To illustrate this, we naturally turn to traded volumes for each ticker Brainfuck.

Problem: Implement a simplified Brainfuck interpreter.

Op Meaning
> Increment the data pointer (to point to the next cell to the right).
< Decrement the data pointer (to point to the next cell to the left).
+ Increment (increase by one) the byte at the data pointer.
- Decrement (decrease by one) the byte at the data pointer.
. Output the byte at the data pointer.

Marshall Lochbaum's BQN code:

BF ← {

The BQN code does a "sum-scan incs/decs under 'group by instruction pointer'", so the sum values get put back in their original positions automatically.

  • We can't quite do that in k by giving a group result to an amend, because (at least in ngn/k) amend executes elements sequentially (rather than as a group) so that it can handle repeated indices (simple example).
  • We also can't group a dict's entries, to keep info about the original keys/positions of the values.
  • But we can add the order info back in by re-keying (i!' in the code below). We can then merge the groups and index in.

My tweak of Marshall's k and BQN code, try it here:
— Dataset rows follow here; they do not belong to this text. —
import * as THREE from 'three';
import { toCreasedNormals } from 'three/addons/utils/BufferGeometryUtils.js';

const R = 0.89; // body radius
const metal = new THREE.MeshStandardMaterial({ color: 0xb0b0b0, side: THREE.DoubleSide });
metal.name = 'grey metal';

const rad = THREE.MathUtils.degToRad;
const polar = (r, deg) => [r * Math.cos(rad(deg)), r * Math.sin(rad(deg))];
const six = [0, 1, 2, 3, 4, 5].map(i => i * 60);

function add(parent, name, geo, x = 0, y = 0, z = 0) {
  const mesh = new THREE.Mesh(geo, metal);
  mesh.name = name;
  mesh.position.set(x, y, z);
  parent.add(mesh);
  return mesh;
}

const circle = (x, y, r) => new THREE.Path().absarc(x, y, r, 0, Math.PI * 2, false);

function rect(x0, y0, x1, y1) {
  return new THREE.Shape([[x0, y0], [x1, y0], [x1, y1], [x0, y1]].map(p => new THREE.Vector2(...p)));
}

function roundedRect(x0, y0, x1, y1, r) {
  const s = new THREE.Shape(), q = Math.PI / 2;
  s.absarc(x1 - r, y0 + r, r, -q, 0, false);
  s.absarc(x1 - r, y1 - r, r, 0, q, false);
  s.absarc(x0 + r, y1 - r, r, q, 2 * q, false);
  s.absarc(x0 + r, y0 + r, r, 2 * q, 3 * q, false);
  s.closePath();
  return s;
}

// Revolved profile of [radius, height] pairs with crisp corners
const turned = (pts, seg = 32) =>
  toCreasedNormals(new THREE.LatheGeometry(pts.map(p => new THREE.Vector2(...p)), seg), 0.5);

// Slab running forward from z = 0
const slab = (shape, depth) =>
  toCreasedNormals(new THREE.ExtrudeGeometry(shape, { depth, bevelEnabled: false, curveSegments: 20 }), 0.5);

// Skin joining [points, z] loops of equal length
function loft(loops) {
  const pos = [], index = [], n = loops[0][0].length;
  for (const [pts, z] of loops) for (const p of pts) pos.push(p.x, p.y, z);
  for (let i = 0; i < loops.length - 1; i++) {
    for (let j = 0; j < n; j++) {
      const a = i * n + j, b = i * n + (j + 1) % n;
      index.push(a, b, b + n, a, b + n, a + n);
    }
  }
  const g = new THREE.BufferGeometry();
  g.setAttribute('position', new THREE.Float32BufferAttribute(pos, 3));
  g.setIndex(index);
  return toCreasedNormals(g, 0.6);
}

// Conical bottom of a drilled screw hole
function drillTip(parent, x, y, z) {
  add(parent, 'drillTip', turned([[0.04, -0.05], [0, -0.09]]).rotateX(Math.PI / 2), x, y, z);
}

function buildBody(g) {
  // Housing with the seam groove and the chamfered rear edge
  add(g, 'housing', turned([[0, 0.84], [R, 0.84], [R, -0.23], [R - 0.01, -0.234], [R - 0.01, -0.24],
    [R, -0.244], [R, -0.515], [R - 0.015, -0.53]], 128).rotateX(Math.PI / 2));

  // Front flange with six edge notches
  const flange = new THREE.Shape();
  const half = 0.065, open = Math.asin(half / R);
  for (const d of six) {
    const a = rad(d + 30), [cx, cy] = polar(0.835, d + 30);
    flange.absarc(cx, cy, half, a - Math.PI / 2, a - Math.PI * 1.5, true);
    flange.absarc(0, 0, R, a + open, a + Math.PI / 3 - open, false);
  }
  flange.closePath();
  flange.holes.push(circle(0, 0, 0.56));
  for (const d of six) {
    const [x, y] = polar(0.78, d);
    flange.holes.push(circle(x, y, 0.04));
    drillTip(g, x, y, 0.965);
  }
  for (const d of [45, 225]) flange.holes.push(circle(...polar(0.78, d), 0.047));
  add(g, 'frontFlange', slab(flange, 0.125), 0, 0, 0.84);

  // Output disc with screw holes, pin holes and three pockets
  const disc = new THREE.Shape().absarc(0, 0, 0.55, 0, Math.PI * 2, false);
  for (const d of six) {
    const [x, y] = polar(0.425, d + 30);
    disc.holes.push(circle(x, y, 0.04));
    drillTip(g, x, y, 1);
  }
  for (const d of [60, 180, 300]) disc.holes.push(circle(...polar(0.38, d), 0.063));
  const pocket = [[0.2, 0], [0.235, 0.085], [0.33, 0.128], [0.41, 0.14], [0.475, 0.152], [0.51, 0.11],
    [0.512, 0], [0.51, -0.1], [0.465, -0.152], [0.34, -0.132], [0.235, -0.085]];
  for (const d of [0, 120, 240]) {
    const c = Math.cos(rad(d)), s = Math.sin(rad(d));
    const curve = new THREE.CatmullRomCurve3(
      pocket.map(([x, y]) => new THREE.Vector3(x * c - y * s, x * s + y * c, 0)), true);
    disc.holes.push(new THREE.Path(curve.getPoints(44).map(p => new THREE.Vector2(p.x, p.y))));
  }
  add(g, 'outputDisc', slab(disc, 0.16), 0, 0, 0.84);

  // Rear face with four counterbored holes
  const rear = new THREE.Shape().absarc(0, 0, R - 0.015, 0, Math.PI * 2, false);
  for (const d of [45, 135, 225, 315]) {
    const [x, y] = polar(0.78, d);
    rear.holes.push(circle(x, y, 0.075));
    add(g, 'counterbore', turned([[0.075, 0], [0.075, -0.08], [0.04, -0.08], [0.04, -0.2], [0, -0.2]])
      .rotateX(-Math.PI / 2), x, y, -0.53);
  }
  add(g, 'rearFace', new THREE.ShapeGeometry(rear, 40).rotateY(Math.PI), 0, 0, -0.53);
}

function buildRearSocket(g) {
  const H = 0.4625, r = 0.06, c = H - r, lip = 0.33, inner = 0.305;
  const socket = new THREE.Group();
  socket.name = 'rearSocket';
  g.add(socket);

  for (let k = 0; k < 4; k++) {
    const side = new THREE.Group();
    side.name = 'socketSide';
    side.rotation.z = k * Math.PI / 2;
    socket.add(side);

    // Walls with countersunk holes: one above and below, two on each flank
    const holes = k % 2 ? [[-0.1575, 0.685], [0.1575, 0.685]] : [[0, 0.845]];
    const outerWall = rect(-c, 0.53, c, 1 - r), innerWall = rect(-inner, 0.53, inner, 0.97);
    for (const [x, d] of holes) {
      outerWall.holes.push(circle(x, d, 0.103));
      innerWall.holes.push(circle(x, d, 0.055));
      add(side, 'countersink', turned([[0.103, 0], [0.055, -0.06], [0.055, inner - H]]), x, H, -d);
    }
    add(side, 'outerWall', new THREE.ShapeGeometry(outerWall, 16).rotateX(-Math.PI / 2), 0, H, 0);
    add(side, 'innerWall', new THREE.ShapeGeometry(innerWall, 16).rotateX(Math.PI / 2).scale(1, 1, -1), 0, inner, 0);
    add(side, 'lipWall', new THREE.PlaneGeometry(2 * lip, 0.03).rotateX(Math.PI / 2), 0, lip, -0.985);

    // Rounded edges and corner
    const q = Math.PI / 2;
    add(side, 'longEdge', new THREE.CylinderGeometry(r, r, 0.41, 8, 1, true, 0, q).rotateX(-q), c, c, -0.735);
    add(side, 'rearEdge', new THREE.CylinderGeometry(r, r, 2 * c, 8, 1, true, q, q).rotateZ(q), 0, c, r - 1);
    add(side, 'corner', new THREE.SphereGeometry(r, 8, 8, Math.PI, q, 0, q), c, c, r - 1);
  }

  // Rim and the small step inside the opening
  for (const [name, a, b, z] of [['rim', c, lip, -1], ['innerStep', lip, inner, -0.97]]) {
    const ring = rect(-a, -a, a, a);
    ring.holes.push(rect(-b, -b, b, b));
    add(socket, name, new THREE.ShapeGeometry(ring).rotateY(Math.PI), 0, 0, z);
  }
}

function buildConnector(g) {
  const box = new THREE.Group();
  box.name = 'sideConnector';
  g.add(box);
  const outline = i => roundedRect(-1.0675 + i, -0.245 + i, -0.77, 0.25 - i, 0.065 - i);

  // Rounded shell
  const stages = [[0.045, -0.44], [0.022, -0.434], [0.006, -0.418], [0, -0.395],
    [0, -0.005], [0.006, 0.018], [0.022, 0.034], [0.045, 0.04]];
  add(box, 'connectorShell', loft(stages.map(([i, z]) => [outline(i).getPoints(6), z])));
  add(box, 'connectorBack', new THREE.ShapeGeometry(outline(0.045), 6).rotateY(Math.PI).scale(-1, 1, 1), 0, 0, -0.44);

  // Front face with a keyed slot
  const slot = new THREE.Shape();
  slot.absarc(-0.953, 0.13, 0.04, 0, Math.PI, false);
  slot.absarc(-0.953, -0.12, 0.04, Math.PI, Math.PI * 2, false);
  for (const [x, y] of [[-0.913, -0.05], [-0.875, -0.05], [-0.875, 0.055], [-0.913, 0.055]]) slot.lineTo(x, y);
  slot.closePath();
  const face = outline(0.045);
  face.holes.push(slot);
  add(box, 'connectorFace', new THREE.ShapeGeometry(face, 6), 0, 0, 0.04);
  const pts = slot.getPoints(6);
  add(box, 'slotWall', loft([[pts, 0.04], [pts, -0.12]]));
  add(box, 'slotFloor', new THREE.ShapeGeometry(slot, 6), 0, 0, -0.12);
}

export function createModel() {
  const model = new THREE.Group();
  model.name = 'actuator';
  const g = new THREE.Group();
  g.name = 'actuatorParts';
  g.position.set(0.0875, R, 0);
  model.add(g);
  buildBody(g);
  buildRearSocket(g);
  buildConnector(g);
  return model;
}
    i:=+\s"><"     / at which steps is the data pointer index at each address?
    e:i!'s["+-"]i  / these are the incs/decs while pointer was at this addr; 
                   / group value lists are each keyed by the step of exec
    e:+\'e         / running value for each pointer
    e:{x,y}/e      / byte value at active pointer at each step of exec
    e@&x="."}      / print value at active pointer where instruction is dot

BF ">-->+.-<..>-"  / 1 -2 -2

At the second-last step above, we have a dict of byte values indexed by the locations in the original list (thanks to i!'). This lets us get back the original order by just indexing in the last step. But another approach (similar to the Wordle golfs) is to skip the i!' step, and just raze the dict then sort by the grade of the original grouped indices: ({x,y}/e)@<,/i. Try here.

All of these approaches are a bit annoying, and they won't help if group is going away.

But there is a solution. q's update ... by can do sum-scan-under-group, as Coltim shows (mild edits below):

{select from (update sums op by sums move from t:([]x
                                                  move:(-/)x=/:"><")) where x="."}

It looks like KSQL will stick around, so even if group-as-primitive goes, we'll still have a way to execute Brainfuck.


Freq has replaced group. Should we be happy?

Look: I think group is hard to use for more than simple things like freq or self-group (x@=x). It might be more useful if prototypes worked differently, we could address dict entries, and amend did operations 'under' nesting (like update ... by).

If we had run-length-encode (&:)? it might provide the speed benefits of a dedicated freq op without losing group.

In group's absence, we might see more:

To sum up: if Arthur's objective is speed and simplicity, I can understand why he'd remove group from his latest k.

[Arthur] worked on a generalization of the Axis operator. Which is a big deal in APL. And he figured out how you can define like 20 different primitives ... in terms of the axis operator, right? So, you think that he'd be invested in whatever. He'll drop an idea if it doesn't work. I mean, it's interesting how he's not attached, necessarily, to any particular thing, because later on, you know, when he went and he is doing K, he dropped the idea altogether.

Joel Kaplan, Ep 27 The Array Cast

And who knows: maybe Arthur will find another place for group-y ops in native k.

If you liked this, follow @kcode on Bluesky.

[1] Joel Kaplan, interviewed on The Array Cast. I'm pretty sure there is a direct quote from Arthur to the same effect on the internet somewhere - please comment if you find it!

[2] As at 28 March 2023.

[3] Fun fact: leaving aside the obvious 'equals', there was also a surprising number of identity matrices (=n).

[4] In ngn/k, 0N# takes all values by design so that we can use {(x?y)#x} to return the whole word if the letter is missing.

[5] Based on this generic BQN string amendment function. Translated to k.

Appendix: how each ngn/k test case uses group




other / dunno  (i got lazy)
dy/a.k:/skipping p135, as =: is a primitive k function
dy/a.k:p217  / unique-count (weird as why not #?)
Sign up for free to join this conversation on GitHub. Already have an account? Sign in to comment